The root of our Awards can be traced to PwC’s Purpose: “To build trust in society and solve important problems.” The Awards act as a springboard for discussion by directing a focus on trust, a valuable asset for any organisation which is not only to be talked about, but measured.
We ran the Building Trust Awards in 2015, 2017 and recently in July 2019. We were pleased to welcome nine new companies to the 2019 BTA finalists pool of 20 - an indication of greater awareness and improvements in the quality of value creation stories being told through companies’ annual reports.
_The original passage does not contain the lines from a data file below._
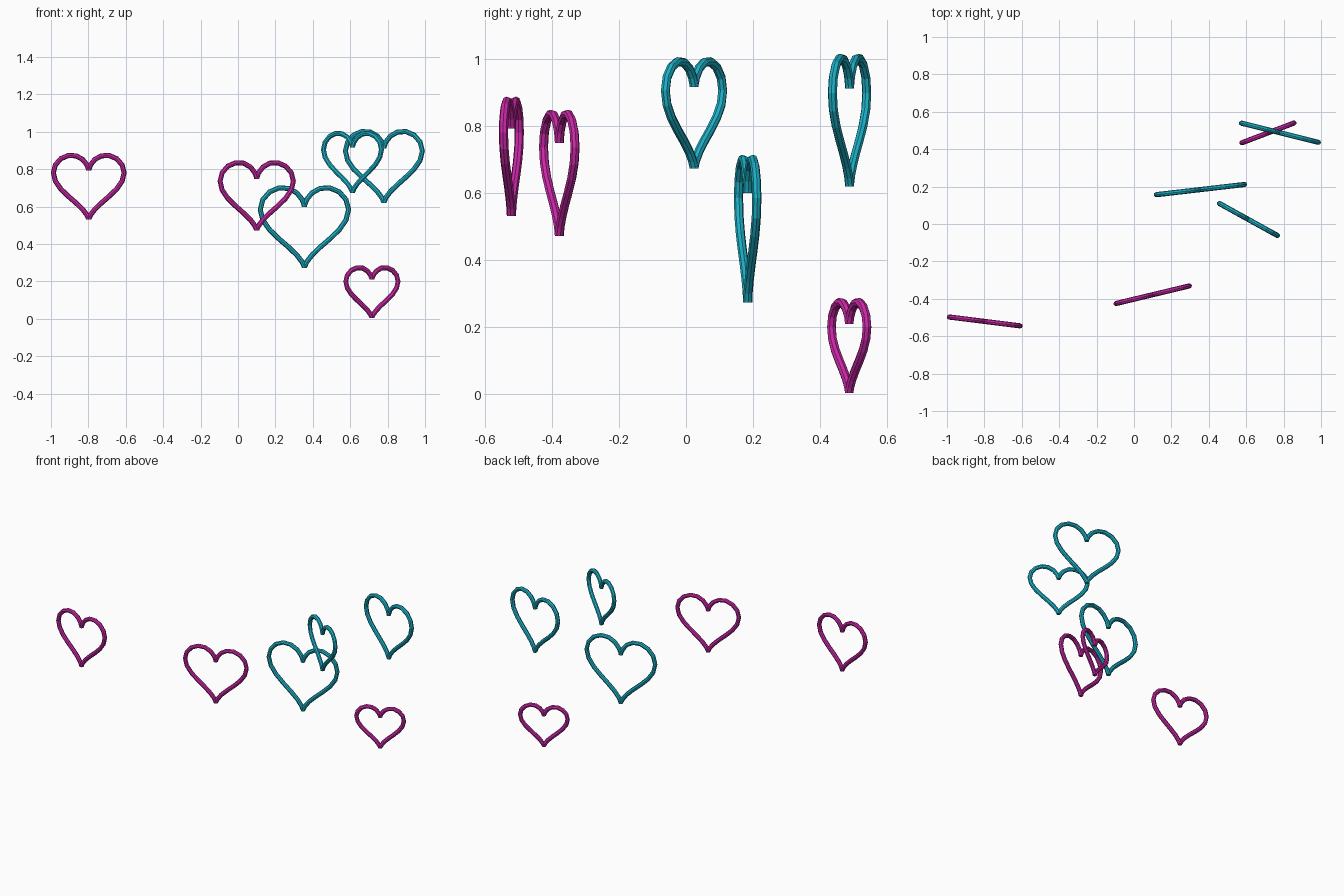
import bpy, bmesh, math
from mathutils import Vector

if "Cube" in bpy.data.objects:
    bpy.data.objects.remove(bpy.data.objects["Cube"])

TUBE = 0.0138   # tube radius
SIDES = 8       # tube sides
STEPS = 16      # segments per half heart


def make_mat(name, rgb):
    m = bpy.data.materials.new(name)
    m.diffuse_color = (*rgb, 1.0)
    m.use_nodes = True
    m.node_tree.nodes["Principled BSDF"].inputs["Base Color"].default_value = m.diffuse_color
    return m


magenta = make_mat("magenta", (0.60, 0.021, 0.39))
teal = make_mat("teal", (0.012, 0.44, 0.58))


def heart_point(t):
    # heart outline, 32 wide, tip at height 0
    x = 16 * math.sin(t) ** 3
    z = 13 * math.cos(t) - 5 * math.cos(2 * t) - 2 * math.cos(3 * t) - math.cos(4 * t) + 17
    return Vector((x, 0, z))


def heart(name, width, loc, yaw, mat):
    s = width / 32
    bm = bmesh.new()
    for side in (1, -1):                      # right half, then its mirror
        rings = []
        for i in range(STEPS + 1):
            t = math.pi * i / STEPS
            if i == 0:
                d = Vector((0, 0, 1))         # rises out of the notch
            elif i == STEPS:
                d = Vector((0, 0, -1))        # drops into the tip
            else:
                d = (heart_point(t + 0.01) - heart_point(t - 0.01)).normalized()
            n = Vector((-d.z, 0, d.x))
            ring = []
            for k in range(SIDES):
                a = 2 * math.pi * k / SIDES
                p = heart_point(t) * s + TUBE * (math.cos(a) * n + math.sin(a) * Vector((0, 1, 0)))
                ring.append(bm.verts.new((p.x * side, p.y, p.z)))
            rings.append(ring)
        for a, b in zip(rings, rings[1:]):
            for k in range(SIDES):
                j = (k + 1) % SIDES
                bm.faces.new((a[k], a[j], b[j], b[k]))
        bm.faces.new(rings[0])
        bm.faces.new(rings[-1])
    bmesh.ops.recalc_face_normals(bm, faces=bm.faces[:])
    me = bpy.data.meshes.new(name)
    bm.to_mesh(me)
    bm.free()
    me.materials.append(mat)
    ob = bpy.data.objects.new(name, me)
    ob.location = loc
    ob.rotation_euler.z = math.radians(yaw)
    bpy.context.collection.objects.link(ob)


# name, outline width, tip position, yaw, colour
heart("left_heart", 0.381, (-0.798, -0.521, 0.53), -7.1, magenta)
heart("middle_heart", 0.403, (0.10, -0.378, 0.471), 13.5, magenta)
heart("low_heart", 0.299, (0.716, 0.487, 0.003), 20.8, magenta)
heart("large_heart", 0.475, (0.355, 0.184, 0.272), 6.6, teal)
heart("turned_heart", 0.354, (0.612, 0.024, 0.672), -28.9, teal)
heart("right_heart", 0.424, (0.78, 0.488, 0.619), -14.0, teal)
Key outcomes from the 2019 Awards are listed in the call-out boxes on the right.
We had four independent judges on the panel this year, each from a different segment of society: a standard setter, a humanitarian, a media entrepreneur and a corporate leader. Their diverse experiences contributed to a robust and dynamic discussion at the judges’ meeting around the trust-building efforts displayed by the 20 finalists. One of the new judges had this to say about the Awards:
“As a leader, it’s interesting to see what factors are being taken into account, what makes people trust a certain company, what makes an employee trust you as an employer. So I went in viewing it as a learning experience and I certainly learnt much in my role as a judge.”
The Trust Builders Challenge is a platform for Malaysian university students to present their views on trust, based on a trust crisis involving a hypothetical business.
We are proud to note the increase of public university participation over the last two years. The overall decline in participation from 2017 was due to the change in requirements where teams had to submit a video to qualify for the challenge.
Since its inception in 2017, we have seen an increase in students’ understanding of why trust matters in business after joining the Challenge.
What the participants and mentors have to say about the Challenge:
The challenge provided me with key insights into the core foundation of any business - trust. Though intangible, trust is imperative in its role in governing business transactions and relationships.
To all those who want to apply (to the Challenge), take extra initiative not just to focus in the classroom or on your books, but also to get close to the industry and practitioners as you enter the workforce.
Leadership, in the eyes of employees, shapes the foundation for trust between business and society. We felt it was important to incorporate leadership trust as another dimension to measure trust perception in our Awards methodology.
For BTA 2019, we set out to recognise exemplary leadership that drives an organisational culture rooted in trust. In collaboration with The Iclif Leadership and Governance Centre (Iclif), we conducted a survey with the employees of our finalist companies to gather their thoughts on the company’s leadership culture.
“This year, we added Leadership Trust, which has become increasingly important. People talk about tone at the top, but it’s also the message in the middle and belief at the bottom. And what this comes to is: ‘Can companies set culture to deliver its strategy and bring everybody with it?’”
“PwC’s efforts to engage startups on trust is genuine. They are not only getting direct insights from those building trust in today’s new economy, but also working hand-in-hand on the ground with a selected few startups on an executional level.”
Startups are a fast growing segment in the local business landscape. Trust is clearly important for startups, but is it a priority? Given the nature of startups as early-stage businesses, this may not be something they can ‘afford’ to focus on. Other concerns, such as operations and profitability, may take precedence.
We engaged the startup community in a fireside chat on the importance of trust during the early stages of a business. The event, held on 30 January 2019, attracted various players from the startup ecosystem including startups, venture builders, investors and accelerators. We used findings from a baseline survey with startups to drive the discussion, and did a post-event survey to gauge how their views changed after the event. One of the key findings shifted post event:
Our goal to amplify the dialogue on the importance of trust in business doesn’t just start or end with our Awards. In the coming year, we will continue to engage stakeholders from within and outside Corporate Malaysia, sustaining the conversation on trust.